All three images show distinct trails left in the Moon’s thin soil when the astronauts exited the lunar modules and explored on foot. In the Apollo 17 image, the foot trails, including the last path made on the Moon by humans, are easily distinguished from the dual tracks left by the lunar rover, which remains parked east of the lander.
“The new low-altitude Narrow Angle Camera images sharpen our view of the Moon’s surface,” said Arizona State University researcher Mark Robinson, principal investigator for the Lunar Reconnaissance Orbiter Camera (LROC). “A great example is the sharpness of the rover tracks at the Apollo 17 site. In previous images the rover tracks were visible, but now they are sharp parallel lines on the surface.” At each site, trails also run to the west of the landers, where the astronauts placed the Apollo Lunar Surface Experiments Package (ALSEP) to monitor the Moon’s environment and interior. This equipment was a key part of every Apollo mission.
It provided the first insights into the Moon’s internal structure, measurements of the lunar surface pressure and the composition of its atmosphere. Apollo 11 carried a simpler version of the science package.
The maneuver lowered LRO from its usual altitude of approximately 31 miles (50 kilometers) to an altitude that dipped as low as nearly 13 miles (21 kilometers) as it passed over the Moon’s surface. The spacecraft has remained in this orbit for 28 days, long enough for the Moon to completely rotate. This allows full coverage of the surface by LROC’s Wide Angle Camera. The cycle ends today when the spacecraft will be returned to its 31-mile orbit.
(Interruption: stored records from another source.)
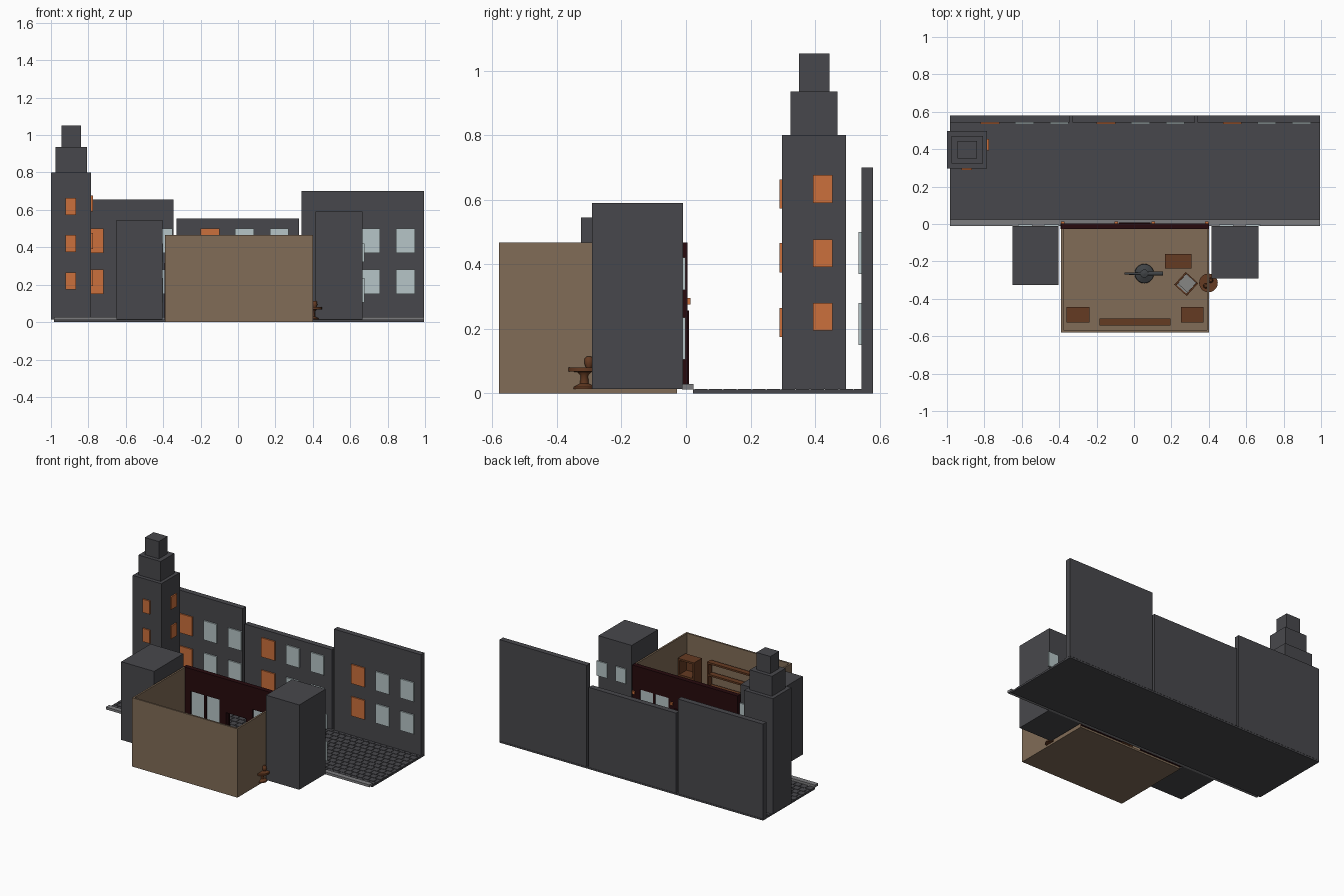
import bpy, bmesh, math
from mathutils import Matrix, Vector

cube = bpy.data.objects.get("Cube")
if cube:
    bpy.data.objects.remove(cube)


def material(name, r, g, b):
    m = bpy.data.materials.new(name)
    m.use_nodes = True
    m.diffuse_color = (r, g, b, 1)
    m.node_tree.nodes["Principled BSDF"].inputs["Base Color"].default_value = (r, g, b, 1)
    return m


STONE = material("dark stone", .064, .064, .072)
PAVE = material("pavement grey", .2, .2, .21)
PLASTER = material("tan plaster", .22, .15, .095)
GLOW = material("orange glow", .6, .16, .045)
GLASS = material("pale glass", .47, .56, .57)
MAROON = material("dark maroon", .02, .003, .004)
WOOD = material("brown wood", .13, .043, .016)
METAL = material("dark metal", .05, .055, .06)
FABRIC = material("grey fabric", .24, .24, .23)


def finish(name, mat, bm):
    mesh = bpy.data.meshes.new(name)
    bm.to_mesh(mesh)
    bm.free()
    mesh.materials.append(mat)
    ob = bpy.data.objects.new(name, mesh)
    bpy.context.collection.objects.link(ob)
    return ob


def boxes(name, mat, *extents):
    """Each extent is x0, x1, y0, y1, z0, z1."""
    bm = bmesh.new()
    for x0, x1, y0, y1, z0, z1 in extents:
        size = Matrix.Diagonal((x1 - x0, y1 - y0, z1 - z0, 1))
        place = Matrix.Translation(((x0 + x1) / 2, (y0 + y1) / 2, (z0 + z1) / 2))
        bmesh.ops.create_cube(bm, size=1, matrix=place @ size)
    return finish(name, mat, bm)


def lathe(name, mat, profile, at, sides=20):
    """Spin a radius, height profile around the vertical axis."""
    bm = bmesh.new()
    verts = [bm.verts.new((r, 0, z)) for r, z in profile]
    edges = [bm.edges.new(p) for p in zip(verts, verts[1:])]
    bmesh.ops.spin(bm, geom=verts + edges, axis=(0, 0, 1), cent=(0, 0, 0),
                   angle=math.tau, steps=sides)
    bmesh.ops.remove_doubles(bm, verts=bm.verts, dist=1e-5)
    bmesh.ops.recalc_face_normals(bm, faces=bm.faces)
    for f in bm.faces:
        f.smooth = len(f.verts) == 4 and abs(f.normal.z) < .7
    ob = finish(name, mat, bm)
    ob.location = at
    return ob


# Street with staggered cobbles and a raised pavement
boxes("street_base", STONE, (-.985, .995, .022, .58, 0, .011))
cobbles = []
pitch, gap = .045, .004
for row in range(12):
    y = .026 + row * pitch
    x = -.985 - (row % 2) * pitch / 2
    while x < .99:
        cobbles.append((max(x, -.985), min(x + pitch - gap, .995), y, y + pitch - gap, .01, .014))
        x += pitch
boxes("cobblestones", STONE, *cobbles)
boxes("pavement", PAVE, (-.985, .995, -.012, .023, .012, .028))

# Terrace of three tall walls with two rows of windows
walls = (("left", -.985, -.345, .655, -.77), ("middle", -.33, .325, .555, -.15),
         ("right", .34, .995, .7, .525))
for name, x0, x1, top, first in walls:
    boxes(name + "_back_wall", STONE, (x0, x1, .543, .58, .012, top))
    for col in range(3):
        c = first + col * .185
        boxes(name + "_wall_windows", GLOW if col == 0 else GLASS,
              *[(c - .05, c + .05, .534, .544, z, z + .13) for z in (.15, .37)])

# Stepped tower with glowing windows on two sides
boxes("tower", STONE, (-1, -.785, .298, .496, .014, .8),
      (-.975, -.808, .324, .47, .8, .935), (-.945, -.84, .35, .444, .935, 1.052))
boxes("tower_front_windows", GLOW,
      *[(-.922, -.866, .289, .299, z, z + .09) for z in (.175, .375, .573)])
boxes("tower_side_windows", GLOW,
      *[(-.786, -.776, .394, .454, z, z + .086) for z in (.194, .391, .59)])

# Neighbouring blocks beside the shop
for name, x0, x1, y0, top, cols in (("left", -.65, -.403, -.325, .545, (-.62, -.48)),
                                    ("right", .415, .665, -.292, .59, (.455, .597))):
    boxes(name + "_neighbour", STONE, (x0, x1, y0, -.01, .014, top))
    boxes(name + "_neighbour_windows", GLASS,
          *[(x, x + .078, -.011, -.002, z, z + h) for x in cols
            for z, h in ((.105, .13), (.32, .1))])

# Open topped shop room
boxes("room_floor", PLASTER, (-.39, .402, -.58, -.028, 0, .013))
boxes("room_walls", PLASTER, (-.39, .402, -.58, -.568, .013, .467),
      (-.39, -.378, -.568, -.028, .013, .467), (.39, .402, -.568, -.028, .013, .467))

# Shop facade with doorway and paired panes
parts = [(-.39, .402, -.028, .004, .315, .467), (-.075, .08, -.028, .004, .24, .315)]
panes, lamps = [], []
for s in (-1, 1):
    def span(a, b, *rest):
        x = sorted((s * a, s * b))
        return (x[0] + .004, x[1] + .004, *rest)
    parts += [span(.075, .125, -.028, .004, .013, .315),
              span(.34, .396, -.028, .004, .013, .315),
              span(.125, .34, -.028, .004, .013, .1),
              span(.226, .24, -.028, .004, .1, .315),
              span(.07, .085, 0, .009, .028, .255)]
    panes += [span(.125, .226, -.018, -.002, .1, .315), span(.24, .34, -.018, -.002, .1, .315)]
    lamps += [span(.09, .108, .002, .014, .275, .295), span(.375, .393, .002, .014, .275, .295)]
parts.append((-.08, .088, 0, .009, .24, .256))
boxes("shop_facade", MAROON, *parts)
boxes("shop_windows", GLASS, *panes)
boxes("shop_lamps", GLOW, *lamps)


# Bookcases along the front wall
def bookcase(name, x0, x1, y0, y1, top, count, back):
    t = .012
    b = [(x0, x0 + t, y0, y1, .013, top), (x1 - t, x1, y0, y1, .013, top)]
    step = (top - t - .013) / count
    b += [(x0, x1, y0, y1, .013 + i * step, .013 + t + i * step) for i in range(count + 1)]
    if back:
        b.append((x0, x1, y0, y0 + .006, .013, top))
    boxes(name, WOOD, *b)


bookcase("left_bookcase", -.36, -.238, -.527, -.443, .35, 3, True)
bookcase("right_bookcase", .25, .372, -.527, -.443, .35, 3, True)
bookcase("long_bookshelf", -.185, .196, -.543, -.505, .348, 4, False)

# Desk
boxes("desk", WOOD, (.165, .307, -.237, -.16, .1, .112),
      (.17, .205, -.232, -.165, .013, .1), (.267, .302, -.232, -.165, .013, .1))

# Armchair turned toward the desk
turn = math.radians(-42)
chair = [boxes("chair_frame", WOOD, (-.045, .045, -.045, .045, .03, .05),
               (-.045, -.037, -.045, .045, .05, .09), (.037, .045, -.045, .045, .05, .09),
               (-.045, .045, -.047, -.039, .05, .13),
               *[(x, x + .01, y, y + .01, .013, .03) for x in (-.045, .035) for y in (-.045, .035)]),
         boxes("chair_cushion", FABRIC, (-.036, .036, -.038, .04, .05, .068),
               (-.036, .036, -.039, -.028, .068, .125))]
for ob in chair:
    ob.location = (.28, -.32, 0)
    ob.rotation_euler.z = turn

# Round pedestal table with cups
spot = Vector((.398, -.315, 0))
lathe("round_table", WOOD, [(0, .013), (.035, .013), (.033, .02), (.014, .03), (.012, .055),
                            (.022, .066), (.05, .068), (.05, .08), (0, .08)], spot)
for dx, dy in ((-.014, -.016), (.012, .014)):
    lathe("cup", WOOD, [(0, .08), (.009, .08), (.014, .092), (.013, .108), (.007, .114), (0, .114)],
          spot + Vector((dx, dy, 0)), 12)

# Pedestal instrument with a long horizontal barrel
lathe("instrument_stand", METAL, [(0, .013), (.052, .013), (.05, .025), (.015, .04), (.012, .15),
                                  (.022, .16), (.022, .185), (0, .19)], (.055, -.265, 0))
barrel = lathe("instrument_barrel", METAL, [(0, -.105), (.006, -.105), (.008, -.01), (.011, 0),
                                            (.011, .1), (0, .1)], (.055, -.265, .175), 14)
barrel.rotation_euler.y = math.pi / 2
“These images remind us of our fantastic Apollo history and beckon us to continue to move forward in exploration of our solar system,” said Jim Green, director of the Planetary Science Division at NASA Headquarters in Washington.